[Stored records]
====================

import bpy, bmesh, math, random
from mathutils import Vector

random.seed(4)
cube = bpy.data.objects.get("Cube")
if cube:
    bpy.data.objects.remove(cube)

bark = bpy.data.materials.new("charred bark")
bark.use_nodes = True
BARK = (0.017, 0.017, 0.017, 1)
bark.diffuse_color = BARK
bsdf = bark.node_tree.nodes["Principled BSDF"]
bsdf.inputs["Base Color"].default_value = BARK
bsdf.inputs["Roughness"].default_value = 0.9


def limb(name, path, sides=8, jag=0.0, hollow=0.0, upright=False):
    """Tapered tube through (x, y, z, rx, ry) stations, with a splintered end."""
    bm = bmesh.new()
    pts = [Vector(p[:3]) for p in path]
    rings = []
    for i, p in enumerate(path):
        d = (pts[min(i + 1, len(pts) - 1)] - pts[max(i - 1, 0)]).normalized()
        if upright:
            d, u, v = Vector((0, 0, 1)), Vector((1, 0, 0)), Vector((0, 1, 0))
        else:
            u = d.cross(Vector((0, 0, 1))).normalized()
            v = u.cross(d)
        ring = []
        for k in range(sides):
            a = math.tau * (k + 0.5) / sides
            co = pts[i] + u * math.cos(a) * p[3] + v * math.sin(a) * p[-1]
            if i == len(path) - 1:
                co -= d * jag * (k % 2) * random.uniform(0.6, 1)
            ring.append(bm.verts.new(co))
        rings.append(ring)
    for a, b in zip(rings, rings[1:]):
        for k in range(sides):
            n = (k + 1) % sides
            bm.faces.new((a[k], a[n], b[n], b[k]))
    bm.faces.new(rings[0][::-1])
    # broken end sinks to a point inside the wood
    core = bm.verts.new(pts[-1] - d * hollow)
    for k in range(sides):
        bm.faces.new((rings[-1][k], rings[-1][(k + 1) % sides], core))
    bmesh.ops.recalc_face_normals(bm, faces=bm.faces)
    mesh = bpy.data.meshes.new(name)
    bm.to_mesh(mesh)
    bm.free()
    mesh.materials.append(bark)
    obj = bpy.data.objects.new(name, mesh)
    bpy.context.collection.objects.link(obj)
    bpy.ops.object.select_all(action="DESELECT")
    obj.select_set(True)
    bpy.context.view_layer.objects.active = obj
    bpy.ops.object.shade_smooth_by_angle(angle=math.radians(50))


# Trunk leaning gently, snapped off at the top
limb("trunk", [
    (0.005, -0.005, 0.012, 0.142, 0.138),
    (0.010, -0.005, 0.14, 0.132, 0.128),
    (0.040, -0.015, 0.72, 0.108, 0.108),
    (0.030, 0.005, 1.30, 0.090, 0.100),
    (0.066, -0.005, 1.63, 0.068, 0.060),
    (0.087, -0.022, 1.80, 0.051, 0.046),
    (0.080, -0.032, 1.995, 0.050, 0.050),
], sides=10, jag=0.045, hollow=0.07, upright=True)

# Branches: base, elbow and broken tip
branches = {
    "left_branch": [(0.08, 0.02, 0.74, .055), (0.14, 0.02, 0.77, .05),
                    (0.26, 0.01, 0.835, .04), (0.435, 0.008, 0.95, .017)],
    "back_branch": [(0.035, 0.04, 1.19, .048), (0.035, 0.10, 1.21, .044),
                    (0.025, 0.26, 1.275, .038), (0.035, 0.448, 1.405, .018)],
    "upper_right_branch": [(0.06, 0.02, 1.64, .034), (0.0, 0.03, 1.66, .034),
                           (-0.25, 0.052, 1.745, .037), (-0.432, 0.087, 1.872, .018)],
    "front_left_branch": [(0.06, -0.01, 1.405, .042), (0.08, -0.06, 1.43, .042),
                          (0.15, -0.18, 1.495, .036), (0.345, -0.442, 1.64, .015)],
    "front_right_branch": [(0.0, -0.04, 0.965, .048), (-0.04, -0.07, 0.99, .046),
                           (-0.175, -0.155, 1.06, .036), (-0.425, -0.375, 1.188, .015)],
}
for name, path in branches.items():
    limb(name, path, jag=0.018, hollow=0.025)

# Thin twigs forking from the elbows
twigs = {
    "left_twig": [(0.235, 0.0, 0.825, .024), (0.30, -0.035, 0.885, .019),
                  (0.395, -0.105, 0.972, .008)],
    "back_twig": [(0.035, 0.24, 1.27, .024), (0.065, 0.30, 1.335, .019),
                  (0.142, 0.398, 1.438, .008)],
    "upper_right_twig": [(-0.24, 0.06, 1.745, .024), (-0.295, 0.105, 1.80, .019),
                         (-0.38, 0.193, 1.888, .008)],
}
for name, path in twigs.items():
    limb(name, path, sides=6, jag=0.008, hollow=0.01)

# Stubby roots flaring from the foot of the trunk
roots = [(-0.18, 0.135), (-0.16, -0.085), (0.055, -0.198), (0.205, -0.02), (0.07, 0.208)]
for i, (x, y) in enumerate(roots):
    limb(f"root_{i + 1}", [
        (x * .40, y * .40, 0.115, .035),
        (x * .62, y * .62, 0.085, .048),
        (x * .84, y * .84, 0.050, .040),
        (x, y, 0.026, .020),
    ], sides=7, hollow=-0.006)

====================

The entries need to be set down again in full, with no word changed.

import bpy, bmesh, math, random
from mathutils import Vector

random.seed(4)
cube = bpy.data.objects.get("Cube")
if cube:
    bpy.data.objects.remove(cube)

bark = bpy.data.materials.new("charred bark")
bark.use_nodes = True
BARK = (0.017, 0.017, 0.017, 1)
bark.diffuse_color = BARK
bsdf = bark.node_tree.nodes["Principled BSDF"]
bsdf.inputs["Base Color"].default_value = BARK
bsdf.inputs["Roughness"].default_value = 0.9


def limb(name, path, sides=8, jag=0.0, hollow=0.0, upright=False):
    """Tapered tube through (x, y, z, rx, ry) stations, with a splintered end."""
    bm = bmesh.new()
    pts = [Vector(p[:3]) for p in path]
    rings = []
    for i, p in enumerate(path):
        d = (pts[min(i + 1, len(pts) - 1)] - pts[max(i - 1, 0)]).normalized()
        if upright:
            d, u, v = Vector((0, 0, 1)), Vector((1, 0, 0)), Vector((0, 1, 0))
        else:
            u = d.cross(Vector((0, 0, 1))).normalized()
            v = u.cross(d)
        ring = []
        for k in range(sides):
            a = math.tau * (k + 0.5) / sides
            co = pts[i] + u * math.cos(a) * p[3] + v * math.sin(a) * p[-1]
            if i == len(path) - 1:
                co -= d * jag * (k % 2) * random.uniform(0.6, 1)
            ring.append(bm.verts.new(co))
        rings.append(ring)
    for a, b in zip(rings, rings[1:]):
        for k in range(sides):
            n = (k + 1) % sides
            bm.faces.new((a[k], a[n], b[n], b[k]))
    bm.faces.new(rings[0][::-1])
    # broken end sinks to a point inside the wood
    core = bm.verts.new(pts[-1] - d * hollow)
    for k in range(sides):
        bm.faces.new((rings[-1][k], rings[-1][(k + 1) % sides], core))
    bmesh.ops.recalc_face_normals(bm, faces=bm.faces)
    mesh = bpy.data.meshes.new(name)
    bm.to_mesh(mesh)
    bm.free()
    mesh.materials.append(bark)
    obj = bpy.data.objects.new(name, mesh)
    bpy.context.collection.objects.link(obj)
    bpy.ops.object.select_all(action="DESELECT")
    obj.select_set(True)
    bpy.context.view_layer.objects.active = obj
    bpy.ops.object.shade_smooth_by_angle(angle=math.radians(50))


# Trunk leaning gently, snapped off at the top
limb("trunk", [
    (0.005, -0.005, 0.012, 0.142, 0.138),
    (0.010, -0.005, 0.14, 0.132, 0.128),
    (0.040, -0.015, 0.72, 0.108, 0.108),
    (0.030, 0.005, 1.30, 0.090, 0.100),
    (0.066, -0.005, 1.63, 0.068, 0.060),
    (0.087, -0.022, 1.80, 0.051, 0.046),
    (0.080, -0.032, 1.995, 0.050, 0.050),
], sides=10, jag=0.045, hollow=0.07, upright=True)

# Branches: base, elbow and broken tip
branches = {
    "left_branch": [(0.08, 0.02, 0.74, .055), (0.14, 0.02, 0.77, .05),
                    (0.26, 0.01, 0.835, .04), (0.435, 0.008, 0.95, .017)],
    "back_branch": [(0.035, 0.04, 1.19, .048), (0.035, 0.10, 1.21, .044),
                    (0.025, 0.26, 1.275, .038), (0.035, 0.448, 1.405, .018)],
    "upper_right_branch": [(0.06, 0.02, 1.64, .034), (0.0, 0.03, 1.66, .034),
                           (-0.25, 0.052, 1.745, .037), (-0.432, 0.087, 1.872, .018)],
    "front_left_branch": [(0.06, -0.01, 1.405, .042), (0.08, -0.06, 1.43, .042),
                          (0.15, -0.18, 1.495, .036), (0.345, -0.442, 1.64, .015)],
    "front_right_branch": [(0.0, -0.04, 0.965, .048), (-0.04, -0.07, 0.99, .046),
                           (-0.175, -0.155, 1.06, .036), (-0.425, -0.375, 1.188, .015)],
}
for name, path in branches.items():
    limb(name, path, jag=0.018, hollow=0.025)

# Thin twigs forking from the elbows
twigs = {
    "left_twig": [(0.235, 0.0, 0.825, .024), (0.30, -0.035, 0.885, .019),
                  (0.395, -0.105, 0.972, .008)],
    "back_twig": [(0.035, 0.24, 1.27, .024), (0.065, 0.30, 1.335, .019),
                  (0.142, 0.398, 1.438, .008)],
    "upper_right_twig": [(-0.24, 0.06, 1.745, .024), (-0.295, 0.105, 1.80, .019),
                         (-0.38, 0.193, 1.888, .008)],
}
for name, path in twigs.items():
    limb(name, path, sides=6, jag=0.008, hollow=0.01)

# Stubby roots flaring from the foot of the trunk
roots = [(-0.18, 0.135), (-0.16, -0.085), (0.055, -0.198), (0.205, -0.02), (0.07, 0.208)]
for i, (x, y) in enumerate(roots):
    limb(f"root_{i + 1}", [
        (x * .40, y * .40, 0.115, .035),
        (x * .62, y * .62, 0.085, .048),
        (x * .84, y * .84, 0.050, .040),
        (x, y, 0.026, .020),
    ], sides=7, hollow=-0.006)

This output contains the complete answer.